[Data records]

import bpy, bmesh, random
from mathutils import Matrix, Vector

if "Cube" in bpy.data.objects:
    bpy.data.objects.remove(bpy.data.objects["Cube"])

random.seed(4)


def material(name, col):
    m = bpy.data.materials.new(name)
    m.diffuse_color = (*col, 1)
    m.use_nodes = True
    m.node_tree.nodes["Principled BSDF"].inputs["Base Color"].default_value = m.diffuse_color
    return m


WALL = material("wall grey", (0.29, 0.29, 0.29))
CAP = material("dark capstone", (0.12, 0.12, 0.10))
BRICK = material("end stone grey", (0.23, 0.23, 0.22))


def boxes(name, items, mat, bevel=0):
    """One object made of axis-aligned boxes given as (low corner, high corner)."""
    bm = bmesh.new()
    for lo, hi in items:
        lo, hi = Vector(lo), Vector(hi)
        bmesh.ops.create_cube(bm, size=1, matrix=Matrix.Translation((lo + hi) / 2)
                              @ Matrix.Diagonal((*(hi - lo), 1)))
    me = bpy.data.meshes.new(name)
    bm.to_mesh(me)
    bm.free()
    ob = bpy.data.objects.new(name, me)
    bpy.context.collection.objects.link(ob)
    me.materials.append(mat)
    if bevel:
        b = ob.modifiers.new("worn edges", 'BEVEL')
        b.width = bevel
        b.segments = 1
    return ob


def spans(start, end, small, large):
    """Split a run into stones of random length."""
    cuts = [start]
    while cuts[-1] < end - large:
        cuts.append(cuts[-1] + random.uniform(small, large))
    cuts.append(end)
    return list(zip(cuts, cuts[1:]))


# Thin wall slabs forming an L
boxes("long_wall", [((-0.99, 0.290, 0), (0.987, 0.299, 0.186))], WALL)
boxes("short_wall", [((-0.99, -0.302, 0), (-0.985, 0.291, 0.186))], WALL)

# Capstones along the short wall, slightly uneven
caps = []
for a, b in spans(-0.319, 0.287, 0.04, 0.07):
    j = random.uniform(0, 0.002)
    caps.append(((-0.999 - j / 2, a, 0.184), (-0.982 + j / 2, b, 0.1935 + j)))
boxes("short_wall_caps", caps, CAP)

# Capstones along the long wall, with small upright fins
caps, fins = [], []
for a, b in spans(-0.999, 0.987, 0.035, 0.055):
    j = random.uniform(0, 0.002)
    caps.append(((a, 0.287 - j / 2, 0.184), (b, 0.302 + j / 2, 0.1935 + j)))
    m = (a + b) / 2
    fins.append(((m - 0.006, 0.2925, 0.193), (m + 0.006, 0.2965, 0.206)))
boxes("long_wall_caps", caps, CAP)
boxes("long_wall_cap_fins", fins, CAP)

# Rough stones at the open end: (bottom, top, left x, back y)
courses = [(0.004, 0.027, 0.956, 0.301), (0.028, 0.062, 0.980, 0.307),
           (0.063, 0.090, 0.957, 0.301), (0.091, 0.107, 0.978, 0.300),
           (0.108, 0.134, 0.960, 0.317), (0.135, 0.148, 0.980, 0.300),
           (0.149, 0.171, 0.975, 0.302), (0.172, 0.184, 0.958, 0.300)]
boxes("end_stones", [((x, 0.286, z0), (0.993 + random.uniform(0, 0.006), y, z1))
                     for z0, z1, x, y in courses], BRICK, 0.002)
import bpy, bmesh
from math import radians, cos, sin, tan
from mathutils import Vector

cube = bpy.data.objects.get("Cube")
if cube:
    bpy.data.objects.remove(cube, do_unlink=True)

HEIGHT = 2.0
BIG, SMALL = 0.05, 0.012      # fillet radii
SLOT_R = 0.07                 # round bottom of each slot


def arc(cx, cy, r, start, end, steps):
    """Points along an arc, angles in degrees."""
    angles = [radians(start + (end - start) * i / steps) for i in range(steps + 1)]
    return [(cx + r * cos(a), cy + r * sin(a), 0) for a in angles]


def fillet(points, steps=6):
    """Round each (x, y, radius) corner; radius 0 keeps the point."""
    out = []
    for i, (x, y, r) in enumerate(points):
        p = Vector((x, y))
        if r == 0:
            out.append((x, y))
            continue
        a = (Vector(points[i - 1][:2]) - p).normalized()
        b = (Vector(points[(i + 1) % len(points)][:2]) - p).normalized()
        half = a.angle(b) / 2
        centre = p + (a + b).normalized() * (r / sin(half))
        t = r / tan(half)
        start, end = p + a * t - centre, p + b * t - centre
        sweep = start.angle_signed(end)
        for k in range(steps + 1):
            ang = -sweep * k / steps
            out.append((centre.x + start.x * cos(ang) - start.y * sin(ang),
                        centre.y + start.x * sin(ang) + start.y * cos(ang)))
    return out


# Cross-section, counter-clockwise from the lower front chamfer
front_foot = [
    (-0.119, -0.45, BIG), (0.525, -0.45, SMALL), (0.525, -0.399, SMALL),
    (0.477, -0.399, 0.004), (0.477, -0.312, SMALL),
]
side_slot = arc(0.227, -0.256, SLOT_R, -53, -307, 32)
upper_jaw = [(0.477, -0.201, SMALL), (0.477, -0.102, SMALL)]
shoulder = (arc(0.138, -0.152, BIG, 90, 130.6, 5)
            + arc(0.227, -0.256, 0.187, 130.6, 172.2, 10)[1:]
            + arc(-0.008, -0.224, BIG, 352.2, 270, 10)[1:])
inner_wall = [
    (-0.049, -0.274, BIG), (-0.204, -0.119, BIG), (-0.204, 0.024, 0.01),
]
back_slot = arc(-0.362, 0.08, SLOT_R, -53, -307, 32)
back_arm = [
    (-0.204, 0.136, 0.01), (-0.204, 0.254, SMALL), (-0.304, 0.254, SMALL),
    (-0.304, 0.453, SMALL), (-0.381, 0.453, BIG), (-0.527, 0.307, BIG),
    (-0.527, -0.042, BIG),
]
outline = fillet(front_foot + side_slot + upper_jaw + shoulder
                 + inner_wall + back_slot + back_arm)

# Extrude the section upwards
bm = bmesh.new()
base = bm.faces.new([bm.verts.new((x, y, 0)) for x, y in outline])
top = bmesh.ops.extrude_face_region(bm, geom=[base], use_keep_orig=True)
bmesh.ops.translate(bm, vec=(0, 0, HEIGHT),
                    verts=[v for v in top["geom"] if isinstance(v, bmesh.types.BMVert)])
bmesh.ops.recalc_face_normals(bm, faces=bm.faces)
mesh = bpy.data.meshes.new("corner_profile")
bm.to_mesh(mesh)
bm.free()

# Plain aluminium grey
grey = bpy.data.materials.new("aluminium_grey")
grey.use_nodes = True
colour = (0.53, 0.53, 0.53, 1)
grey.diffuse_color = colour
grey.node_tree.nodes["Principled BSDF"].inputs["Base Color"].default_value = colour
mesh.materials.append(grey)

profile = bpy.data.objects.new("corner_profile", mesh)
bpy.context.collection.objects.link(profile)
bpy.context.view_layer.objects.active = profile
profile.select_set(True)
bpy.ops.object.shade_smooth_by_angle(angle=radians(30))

* * *

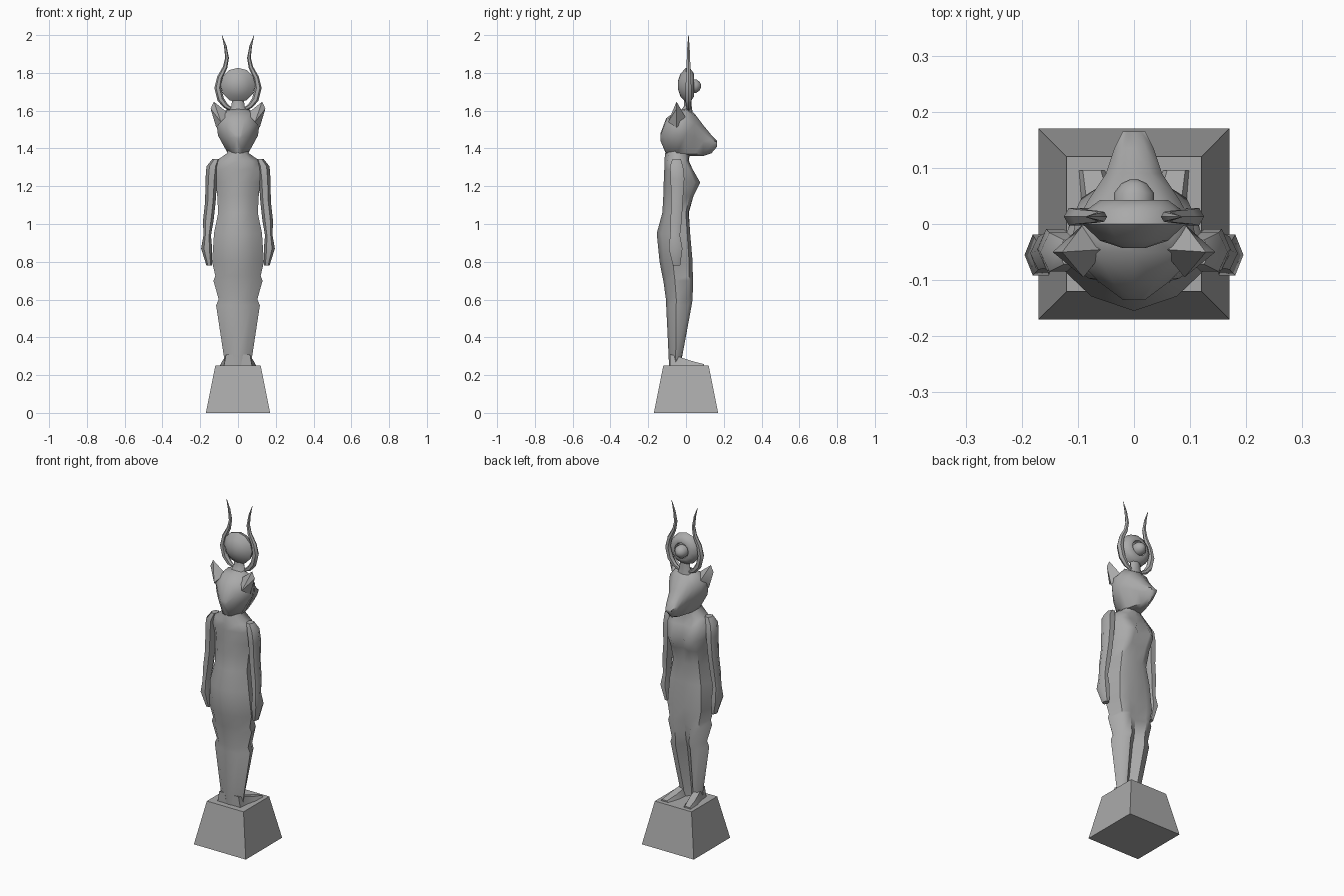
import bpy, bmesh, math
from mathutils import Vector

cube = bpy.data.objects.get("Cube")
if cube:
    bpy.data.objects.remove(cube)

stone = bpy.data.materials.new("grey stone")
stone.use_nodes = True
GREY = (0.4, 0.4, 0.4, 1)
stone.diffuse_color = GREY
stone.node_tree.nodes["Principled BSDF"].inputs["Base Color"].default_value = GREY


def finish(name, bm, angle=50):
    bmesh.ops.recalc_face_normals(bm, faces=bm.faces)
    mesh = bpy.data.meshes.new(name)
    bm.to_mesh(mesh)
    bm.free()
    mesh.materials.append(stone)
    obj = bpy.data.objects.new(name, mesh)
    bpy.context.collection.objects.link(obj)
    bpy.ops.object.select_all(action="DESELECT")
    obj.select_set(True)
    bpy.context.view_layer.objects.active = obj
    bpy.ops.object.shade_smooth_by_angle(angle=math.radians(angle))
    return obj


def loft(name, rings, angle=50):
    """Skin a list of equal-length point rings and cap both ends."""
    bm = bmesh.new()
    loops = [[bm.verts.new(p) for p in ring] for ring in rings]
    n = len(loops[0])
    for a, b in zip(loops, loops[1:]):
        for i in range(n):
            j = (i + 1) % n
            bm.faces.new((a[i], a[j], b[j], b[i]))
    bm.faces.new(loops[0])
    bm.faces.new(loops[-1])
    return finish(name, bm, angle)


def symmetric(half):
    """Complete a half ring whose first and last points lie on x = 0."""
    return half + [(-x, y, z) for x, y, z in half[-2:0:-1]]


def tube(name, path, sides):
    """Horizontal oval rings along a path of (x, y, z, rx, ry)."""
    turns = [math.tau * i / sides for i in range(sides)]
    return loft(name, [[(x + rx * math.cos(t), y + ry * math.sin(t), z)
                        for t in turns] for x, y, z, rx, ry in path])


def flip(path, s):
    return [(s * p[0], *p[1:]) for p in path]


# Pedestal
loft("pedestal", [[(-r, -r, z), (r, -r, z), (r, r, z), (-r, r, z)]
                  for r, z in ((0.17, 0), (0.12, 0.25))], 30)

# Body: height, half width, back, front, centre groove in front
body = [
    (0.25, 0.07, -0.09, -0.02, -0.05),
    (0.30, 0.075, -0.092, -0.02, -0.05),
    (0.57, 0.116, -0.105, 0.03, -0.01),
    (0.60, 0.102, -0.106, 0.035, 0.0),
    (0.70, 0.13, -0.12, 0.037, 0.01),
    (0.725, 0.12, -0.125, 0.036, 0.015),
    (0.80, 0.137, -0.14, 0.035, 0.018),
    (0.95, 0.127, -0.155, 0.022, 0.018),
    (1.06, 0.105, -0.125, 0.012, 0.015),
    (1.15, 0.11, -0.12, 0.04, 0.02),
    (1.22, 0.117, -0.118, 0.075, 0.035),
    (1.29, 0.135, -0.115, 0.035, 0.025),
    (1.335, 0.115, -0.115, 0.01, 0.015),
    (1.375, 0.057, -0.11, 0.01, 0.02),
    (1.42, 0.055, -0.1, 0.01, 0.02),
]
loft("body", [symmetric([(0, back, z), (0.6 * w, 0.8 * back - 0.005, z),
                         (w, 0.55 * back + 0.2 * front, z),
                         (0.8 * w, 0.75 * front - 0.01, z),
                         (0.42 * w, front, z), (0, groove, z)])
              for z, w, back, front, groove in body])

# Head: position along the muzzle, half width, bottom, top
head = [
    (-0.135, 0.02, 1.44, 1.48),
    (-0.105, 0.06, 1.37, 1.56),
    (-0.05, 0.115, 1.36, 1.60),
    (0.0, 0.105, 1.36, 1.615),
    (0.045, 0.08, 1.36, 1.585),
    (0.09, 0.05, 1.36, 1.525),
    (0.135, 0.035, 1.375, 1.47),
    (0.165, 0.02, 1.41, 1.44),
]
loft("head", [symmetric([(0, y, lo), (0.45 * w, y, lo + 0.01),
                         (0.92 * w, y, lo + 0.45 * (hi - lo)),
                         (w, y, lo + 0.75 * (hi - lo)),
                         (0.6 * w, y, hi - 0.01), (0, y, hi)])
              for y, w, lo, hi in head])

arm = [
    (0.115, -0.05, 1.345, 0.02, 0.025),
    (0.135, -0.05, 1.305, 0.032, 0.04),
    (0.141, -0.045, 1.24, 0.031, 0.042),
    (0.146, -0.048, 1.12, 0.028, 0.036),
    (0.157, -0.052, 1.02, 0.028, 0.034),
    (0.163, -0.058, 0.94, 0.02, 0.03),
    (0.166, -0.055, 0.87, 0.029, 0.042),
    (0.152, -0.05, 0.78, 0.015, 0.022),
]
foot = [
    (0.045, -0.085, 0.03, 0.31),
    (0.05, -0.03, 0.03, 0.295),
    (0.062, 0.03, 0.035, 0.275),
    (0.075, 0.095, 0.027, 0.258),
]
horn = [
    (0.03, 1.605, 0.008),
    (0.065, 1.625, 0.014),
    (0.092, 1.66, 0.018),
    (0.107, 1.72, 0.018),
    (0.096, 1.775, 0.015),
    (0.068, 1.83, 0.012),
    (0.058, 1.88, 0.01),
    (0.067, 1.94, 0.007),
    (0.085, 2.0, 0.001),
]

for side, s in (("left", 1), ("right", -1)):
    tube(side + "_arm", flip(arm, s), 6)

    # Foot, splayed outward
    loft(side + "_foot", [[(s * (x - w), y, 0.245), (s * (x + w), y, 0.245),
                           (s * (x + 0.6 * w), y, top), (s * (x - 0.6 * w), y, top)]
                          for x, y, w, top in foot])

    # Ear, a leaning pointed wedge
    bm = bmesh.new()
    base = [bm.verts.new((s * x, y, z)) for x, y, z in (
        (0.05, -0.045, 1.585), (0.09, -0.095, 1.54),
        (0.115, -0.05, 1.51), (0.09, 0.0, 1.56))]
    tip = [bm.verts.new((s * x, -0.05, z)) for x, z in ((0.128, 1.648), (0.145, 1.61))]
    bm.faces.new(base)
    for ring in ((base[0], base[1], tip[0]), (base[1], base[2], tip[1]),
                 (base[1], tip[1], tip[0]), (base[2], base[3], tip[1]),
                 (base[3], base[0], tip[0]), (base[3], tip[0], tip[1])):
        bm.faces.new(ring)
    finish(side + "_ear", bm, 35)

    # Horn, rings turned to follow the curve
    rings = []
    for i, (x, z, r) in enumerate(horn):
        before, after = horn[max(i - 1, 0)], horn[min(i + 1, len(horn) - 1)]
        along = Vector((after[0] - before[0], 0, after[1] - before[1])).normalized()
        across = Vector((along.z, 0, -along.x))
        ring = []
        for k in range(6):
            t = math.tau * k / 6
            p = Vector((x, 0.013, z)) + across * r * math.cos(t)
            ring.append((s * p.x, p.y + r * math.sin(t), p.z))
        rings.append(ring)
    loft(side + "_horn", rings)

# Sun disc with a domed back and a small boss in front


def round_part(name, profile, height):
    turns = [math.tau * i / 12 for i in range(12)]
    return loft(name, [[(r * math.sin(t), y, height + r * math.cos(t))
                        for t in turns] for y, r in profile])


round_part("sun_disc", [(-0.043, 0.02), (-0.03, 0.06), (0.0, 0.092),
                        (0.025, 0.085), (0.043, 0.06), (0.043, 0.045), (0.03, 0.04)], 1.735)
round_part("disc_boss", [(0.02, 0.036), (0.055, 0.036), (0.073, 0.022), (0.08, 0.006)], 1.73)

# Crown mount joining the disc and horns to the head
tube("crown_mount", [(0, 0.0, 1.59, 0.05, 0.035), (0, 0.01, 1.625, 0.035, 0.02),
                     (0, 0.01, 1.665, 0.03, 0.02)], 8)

---

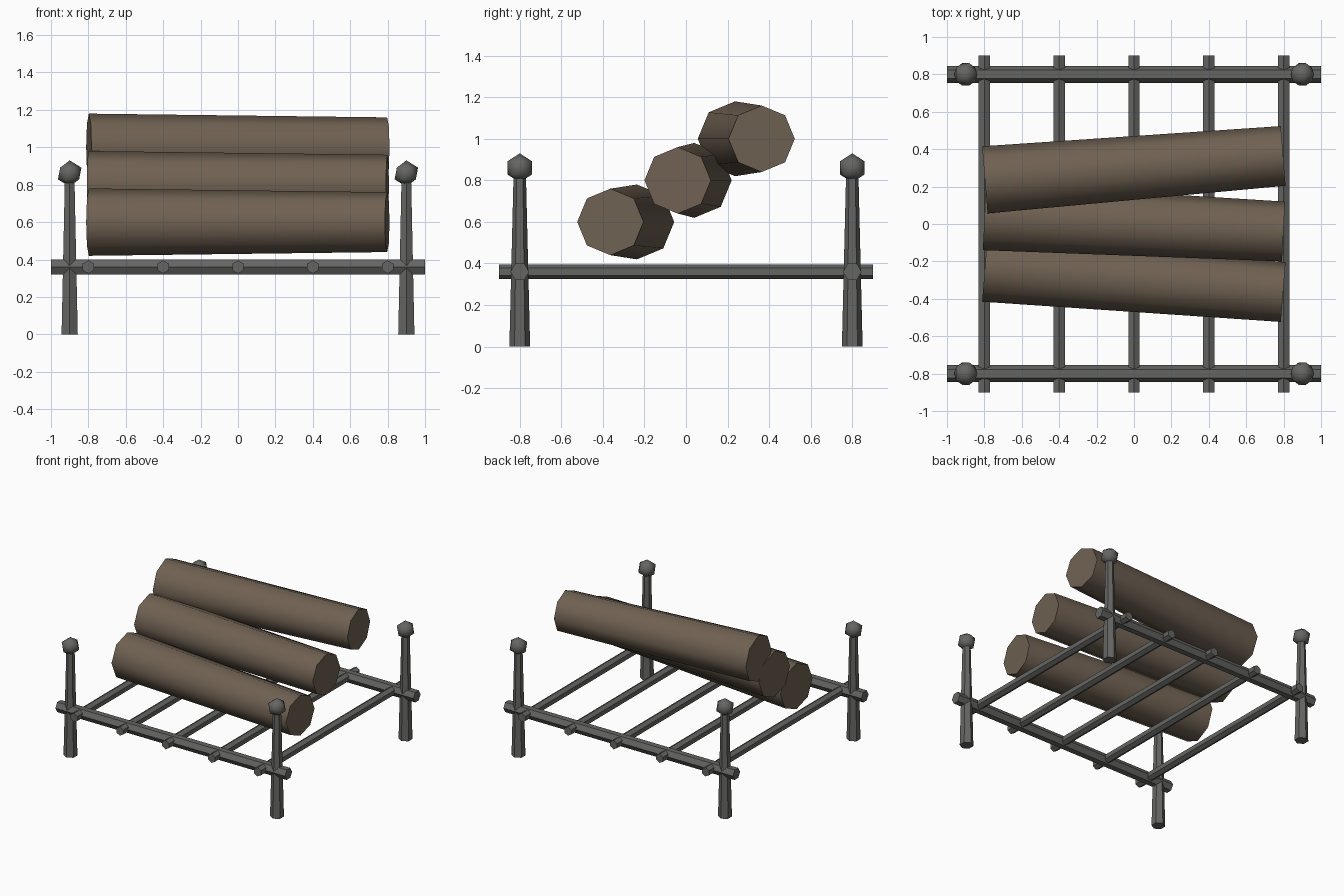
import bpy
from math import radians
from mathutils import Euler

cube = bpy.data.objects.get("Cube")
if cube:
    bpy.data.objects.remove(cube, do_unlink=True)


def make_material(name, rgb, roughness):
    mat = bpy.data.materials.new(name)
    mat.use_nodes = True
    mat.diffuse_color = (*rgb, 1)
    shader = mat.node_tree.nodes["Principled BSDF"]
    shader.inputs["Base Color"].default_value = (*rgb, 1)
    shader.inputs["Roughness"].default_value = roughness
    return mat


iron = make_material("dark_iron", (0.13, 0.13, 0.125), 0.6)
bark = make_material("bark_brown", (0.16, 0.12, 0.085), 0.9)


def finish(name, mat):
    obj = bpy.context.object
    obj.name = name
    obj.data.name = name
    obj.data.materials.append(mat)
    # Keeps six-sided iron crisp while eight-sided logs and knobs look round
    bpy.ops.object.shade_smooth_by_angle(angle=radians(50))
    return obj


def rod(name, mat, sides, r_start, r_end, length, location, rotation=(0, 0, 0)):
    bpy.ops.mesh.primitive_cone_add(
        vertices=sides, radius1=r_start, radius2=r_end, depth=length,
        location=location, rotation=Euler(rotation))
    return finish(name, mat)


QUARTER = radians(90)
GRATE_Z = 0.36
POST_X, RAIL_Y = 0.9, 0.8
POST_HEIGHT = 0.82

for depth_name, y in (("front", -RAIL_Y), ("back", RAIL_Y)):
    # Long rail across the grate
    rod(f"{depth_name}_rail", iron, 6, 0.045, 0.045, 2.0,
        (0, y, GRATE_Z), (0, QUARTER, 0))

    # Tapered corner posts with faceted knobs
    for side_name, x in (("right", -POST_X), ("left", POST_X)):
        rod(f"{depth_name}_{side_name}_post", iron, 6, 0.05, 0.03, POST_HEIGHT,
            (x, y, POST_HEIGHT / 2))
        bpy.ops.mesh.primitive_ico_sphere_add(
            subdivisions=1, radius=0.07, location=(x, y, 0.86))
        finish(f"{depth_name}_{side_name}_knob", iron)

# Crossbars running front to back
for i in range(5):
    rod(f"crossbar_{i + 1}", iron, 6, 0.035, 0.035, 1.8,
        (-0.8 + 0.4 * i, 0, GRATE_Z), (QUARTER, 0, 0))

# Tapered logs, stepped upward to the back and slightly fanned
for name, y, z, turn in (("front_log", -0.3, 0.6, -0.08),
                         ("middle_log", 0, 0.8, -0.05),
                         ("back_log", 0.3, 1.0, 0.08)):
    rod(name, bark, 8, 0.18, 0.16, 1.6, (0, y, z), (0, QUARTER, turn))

* _Required action_: Leave out every line above except those from the line with "y, lo), (0.45" up to and including the line with "y, 0.245), (s", and copy those exactly.

* _Task answer_:
loft("head", [symmetric([(0, y, lo), (0.45 * w, y, lo + 0.01),
                         (0.92 * w, y, lo + 0.45 * (hi - lo)),
                         (w, y, lo + 0.75 * (hi - lo)),
                         (0.6 * w, y, hi - 0.01), (0, y, hi)])
              for y, w, lo, hi in head])

arm = [
    (0.115, -0.05, 1.345, 0.02, 0.025),
    (0.135, -0.05, 1.305, 0.032, 0.04),
    (0.141, -0.045, 1.24, 0.031, 0.042),
    (0.146, -0.048, 1.12, 0.028, 0.036),
    (0.157, -0.052, 1.02, 0.028, 0.034),
    (0.163, -0.058, 0.94, 0.02, 0.03),
    (0.166, -0.055, 0.87, 0.029, 0.042),
    (0.152, -0.05, 0.78, 0.015, 0.022),
]
foot = [
    (0.045, -0.085, 0.03, 0.31),
    (0.05, -0.03, 0.03, 0.295),
    (0.062, 0.03, 0.035, 0.275),
    (0.075, 0.095, 0.027, 0.258),
]
horn = [
    (0.03, 1.605, 0.008),
    (0.065, 1.625, 0.014),
    (0.092, 1.66, 0.018),
    (0.107, 1.72, 0.018),
    (0.096, 1.775, 0.015),
    (0.068, 1.83, 0.012),
    (0.058, 1.88, 0.01),
    (0.067, 1.94, 0.007),
    (0.085, 2.0, 0.001),
]

for side, s in (("left", 1), ("right", -1)):
    tube(side + "_arm", flip(arm, s), 6)

    # Foot, splayed outward
    loft(side + "_foot", [[(s * (x - w), y, 0.245), (s * (x + w), y, 0.245),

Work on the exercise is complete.